Output each line of the data below exactly, omitting any image.

#####

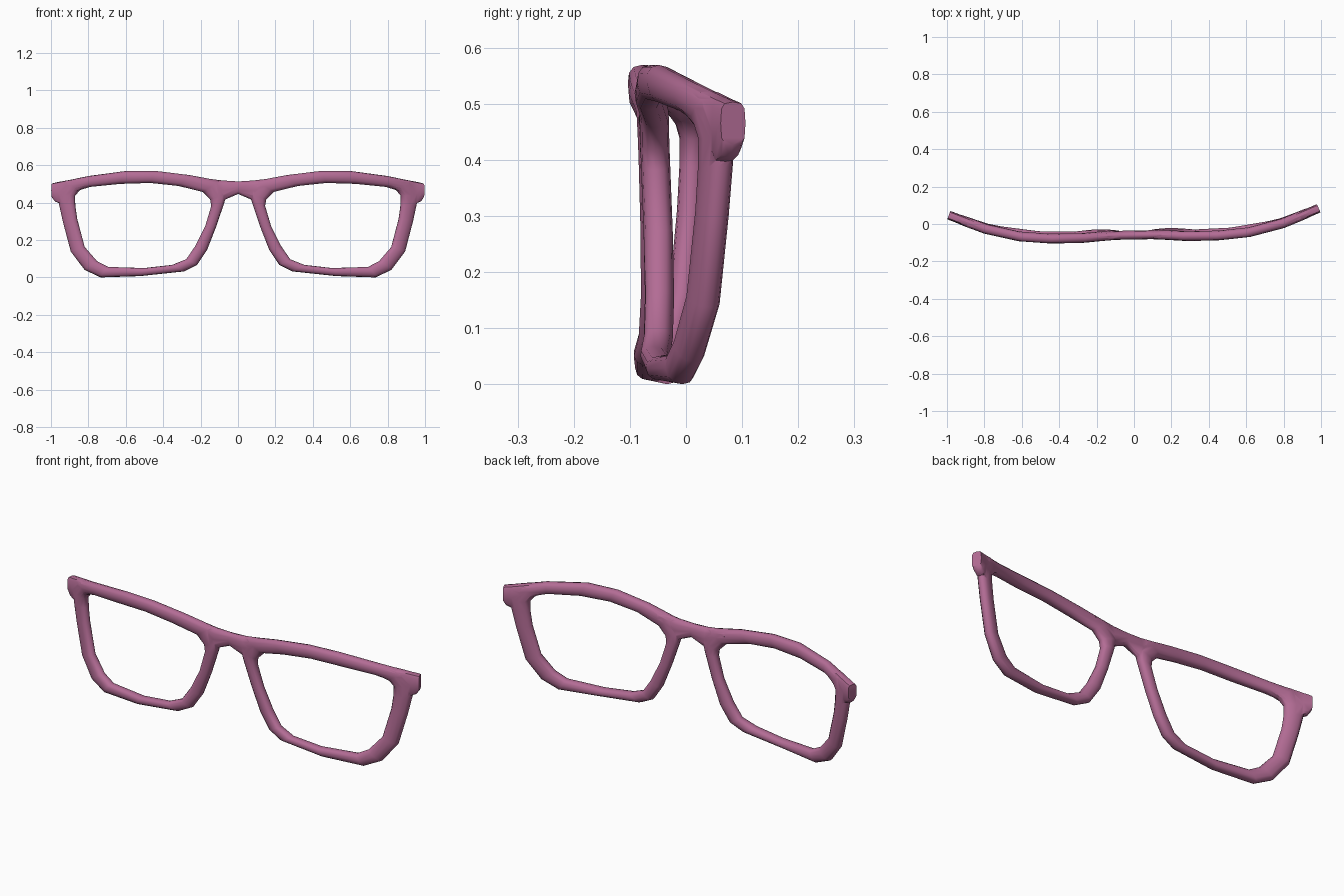
import bpy, bmesh, math
from mathutils import Vector, Matrix

if "Cube" in bpy.data.objects:
    bpy.data.objects.remove(bpy.data.objects["Cube"])

mat = bpy.data.materials.new("frame_pink")
mat.diffuse_color = (0.45, 0.15, 0.30, 1)
mat.use_nodes = True
mat.node_tree.nodes["Principled BSDF"].inputs["Base Color"].default_value = mat.diffuse_color

# Face-form wrap: depth of the frame's mid surface against |x|
WRAP = [(0, -.06), (.18, -.06), (.35, -.076), (.6, -.058), (.8, -.010), (1.0, .070), (1.2, .15)]


def wrap(x):
    x = abs(x)
    for (a, ya), (b, yb) in zip(WRAP, WRAP[1:]):
        if x <= b:
            return ya + (yb - ya) * (x - a) / (b - a)
    return WRAP[-1][1]


def on_surface(x, z, d):
    """Point on the curved mid surface, offset by d along its normal."""
    y = wrap(x) - .04 * (1 - abs(x)) * (z - .5)
    slope = (wrap(x + .05) - wrap(x - .05)) / .1
    n = Vector((-slope, 1, 0)).normalized()
    return Vector((x, y, z)) + n * d


def tube(name, pairs, depth, closed, side=1, power=.85, n=12):
    """Rounded tube through (inner x, z, outer x, z) stations; low power is boxier."""
    bm = bmesh.new()
    rings = []
    for xi, zi, xo, zo in pairs:
        ring = []
        for k in range(n):
            a = 2 * math.pi * k / n
            c, s = math.cos(a), math.sin(a)
            c = math.copysign(abs(c) ** power, c)
            s = math.copysign(abs(s) ** power, s)
            x = (xi + xo) / 2 + (xo - xi) / 2 * c
            z = (zi + zo) / 2 + (zo - zi) / 2 * c
            ring.append(bm.verts.new(on_surface(side * x, z, depth * s)))
        rings.append(ring)
    count = len(rings)
    for i in range(count if closed else count - 1):
        a, b = rings[i], rings[(i + 1) % count]
        for k in range(n):
            bm.faces.new((a[k], a[(k + 1) % n], b[(k + 1) % n], b[k]))
    if not closed:
        bm.faces.new(rings[0])
        bm.faces.new(rings[-1])
    bmesh.ops.recalc_face_normals(bm, faces=bm.faces)
    me = bpy.data.meshes.new(name)
    bm.to_mesh(me)
    bm.free()
    ob = bpy.data.objects.new(name, me)
    bpy.context.collection.objects.link(ob)
    me.materials.append(mat)
    return ob


# Lens rim: inner and outer outline points, paired
RIM = [(.87, .39, .955, .39), (.86, .316, .935, .30), (.82, .166, .893, .14),
       (.754, .09, .82, .043), (.695, .059, .735, .003), (.503, .053, .524, .01),
       (.353, .07, .29, .035), (.278, .10, .22, .07), (.23, .17, .166, .15),
       (.176, .278, .118, .273), (.144, .385, .075, .40), (.15, .42, .06, .45),
       (.19, .46, .10, .52), (.32, .492, .26, .55), (.47, .508, .44, .572),
       (.63, .503, .60, .572), (.79, .487, .80, .545), (.845, .47, .92, .52),
       (.87, .44, .965, .44)]
# Flat-ended lug at the outer top corner: x, low z, high z
LUG = [(.80, .495, .535), (.89, .445, .526), (.95, .397, .515), (.975, .408, .510), (.989, .43, .506)]
# Bridge between the rims, half of it
BRIDGE = [(0, .449, .516), (.08, .415, .521), (.14, .44, .528), (.19, .475, .532)]

parts = []
for side in (-1, 1):
    parts.append(tube("lens_rim", RIM, .026, True, side))
    parts.append(tube("end_lug", [(x, a, x, b) for x, a, b in LUG], .024, False, side, .55))
full = [(-x, a, b) for x, a, b in BRIDGE[:0:-1]] + BRIDGE
parts.insert(0, tube("glasses_frame", [(x, a, x, b) for x, a, b in full], .024, False))

# Fuse everything into one continuous frame
frame, others = parts[0], parts[1:]
for o in others:
    m = frame.modifiers.new("fuse", 'BOOLEAN')
    m.operation = 'UNION'
    m.solver = 'EXACT'
    m.object = o
bpy.context.view_layer.update()
fused = bpy.data.meshes.new_from_object(frame.evaluated_get(bpy.context.evaluated_depsgraph_get()))
frame.modifiers.clear()
frame.data = fused
for o in others:
    bpy.data.objects.remove(o)

# Slight twist about z, then stand on the ground
fused.transform(Matrix.Rotation(.0185, 4, 'Z'))
fused.transform(Matrix.Translation((0, 0, -min(v.co.z for v in fused.vertices))))

bpy.context.view_layer.objects.active = frame
frame.select_set(True)
bpy.ops.object.shade_smooth_by_angle(angle=math.radians(50))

#####

_PROBLEM SOLUTION_:
import bpy, bmesh, math
from mathutils import Vector, Matrix

if "Cube" in bpy.data.objects:
    bpy.data.objects.remove(bpy.data.objects["Cube"])

mat = bpy.data.materials.new("frame_pink")
mat.diffuse_color = (0.45, 0.15, 0.30, 1)
mat.use_nodes = True
mat.node_tree.nodes["Principled BSDF"].inputs["Base Color"].default_value = mat.diffuse_color

# Face-form wrap: depth of the frame's mid surface against |x|
WRAP = [(0, -.06), (.18, -.06), (.35, -.076), (.6, -.058), (.8, -.010), (1.0, .070), (1.2, .15)]


def wrap(x):
    x = abs(x)
    for (a, ya), (b, yb) in zip(WRAP, WRAP[1:]):
        if x <= b:
            return ya + (yb - ya) * (x - a) / (b - a)
    return WRAP[-1][1]


def on_surface(x, z, d):
    """Point on the curved mid surface, offset by d along its normal."""
    y = wrap(x) - .04 * (1 - abs(x)) * (z - .5)
    slope = (wrap(x + .05) - wrap(x - .05)) / .1
    n = Vector((-slope, 1, 0)).normalized()
    return Vector((x, y, z)) + n * d


def tube(name, pairs, depth, closed, side=1, power=.85, n=12):
    """Rounded tube through (inner x, z, outer x, z) stations; low power is boxier."""
    bm = bmesh.new()
    rings = []
    for xi, zi, xo, zo in pairs:
        ring = []
        for k in range(n):
            a = 2 * math.pi * k / n
            c, s = math.cos(a), math.sin(a)
            c = math.copysign(abs(c) ** power, c)
            s = math.copysign(abs(s) ** power, s)
            x = (xi + xo) / 2 + (xo - xi) / 2 * c
            z = (zi + zo) / 2 + (zo - zi) / 2 * c
            ring.append(bm.verts.new(on_surface(side * x, z, depth * s)))
        rings.append(ring)
    count = len(rings)
    for i in range(count if closed else count - 1):
        a, b = rings[i], rings[(i + 1) % count]
        for k in range(n):
            bm.faces.new((a[k], a[(k + 1) % n], b[(k + 1) % n], b[k]))
    if not closed:
        bm.faces.new(rings[0])
        bm.faces.new(rings[-1])
    bmesh.ops.recalc_face_normals(bm, faces=bm.faces)
    me = bpy.data.meshes.new(name)
    bm.to_mesh(me)
    bm.free()
    ob = bpy.data.objects.new(name, me)
    bpy.context.collection.objects.link(ob)
    me.materials.append(mat)
    return ob


# Lens rim: inner and outer outline points, paired
RIM = [(.87, .39, .955, .39), (.86, .316, .935, .30), (.82, .166, .893, .14),
       (.754, .09, .82, .043), (.695, .059, .735, .003), (.503, .053, .524, .01),
       (.353, .07, .29, .035), (.278, .10, .22, .07), (.23, .17, .166, .15),
       (.176, .278, .118, .273), (.144, .385, .075, .40), (.15, .42, .06, .45),
       (.19, .46, .10, .52), (.32, .492, .26, .55), (.47, .508, .44, .572),
       (.63, .503, .60, .572), (.79, .487, .80, .545), (.845, .47, .92, .52),
       (.87, .44, .965, .44)]
# Flat-ended lug at the outer top corner: x, low z, high z
LUG = [(.80, .495, .535), (.89, .445, .526), (.95, .397, .515), (.975, .408, .510), (.989, .43, .506)]
# Bridge between the rims, half of it
BRIDGE = [(0, .449, .516), (.08, .415, .521), (.14, .44, .528), (.19, .475, .532)]

parts = []
for side in (-1, 1):
    parts.append(tube("lens_rim", RIM, .026, True, side))
    parts.append(tube("end_lug", [(x, a, x, b) for x, a, b in LUG], .024, False, side, .55))
full = [(-x, a, b) for x, a, b in BRIDGE[:0:-1]] + BRIDGE
parts.insert(0, tube("glasses_frame", [(x, a, x, b) for x, a, b in full], .024, False))

# Fuse everything into one continuous frame
frame, others = parts[0], parts[1:]
for o in others:
    m = frame.modifiers.new("fuse", 'BOOLEAN')
    m.operation = 'UNION'
    m.solver = 'EXACT'
    m.object = o
bpy.context.view_layer.update()
fused = bpy.data.meshes.new_from_object(frame.evaluated_get(bpy.context.evaluated_depsgraph_get()))
frame.modifiers.clear()
frame.data = fused
for o in others:
    bpy.data.objects.remove(o)

# Slight twist about z, then stand on the ground
fused.transform(Matrix.Rotation(.0185, 4, 'Z'))
fused.transform(Matrix.Translation((0, 0, -min(v.co.z for v in fused.vertices))))

bpy.context.view_layer.objects.active = frame
frame.select_set(True)
bpy.ops.object.shade_smooth_by_angle(angle=math.radians(50))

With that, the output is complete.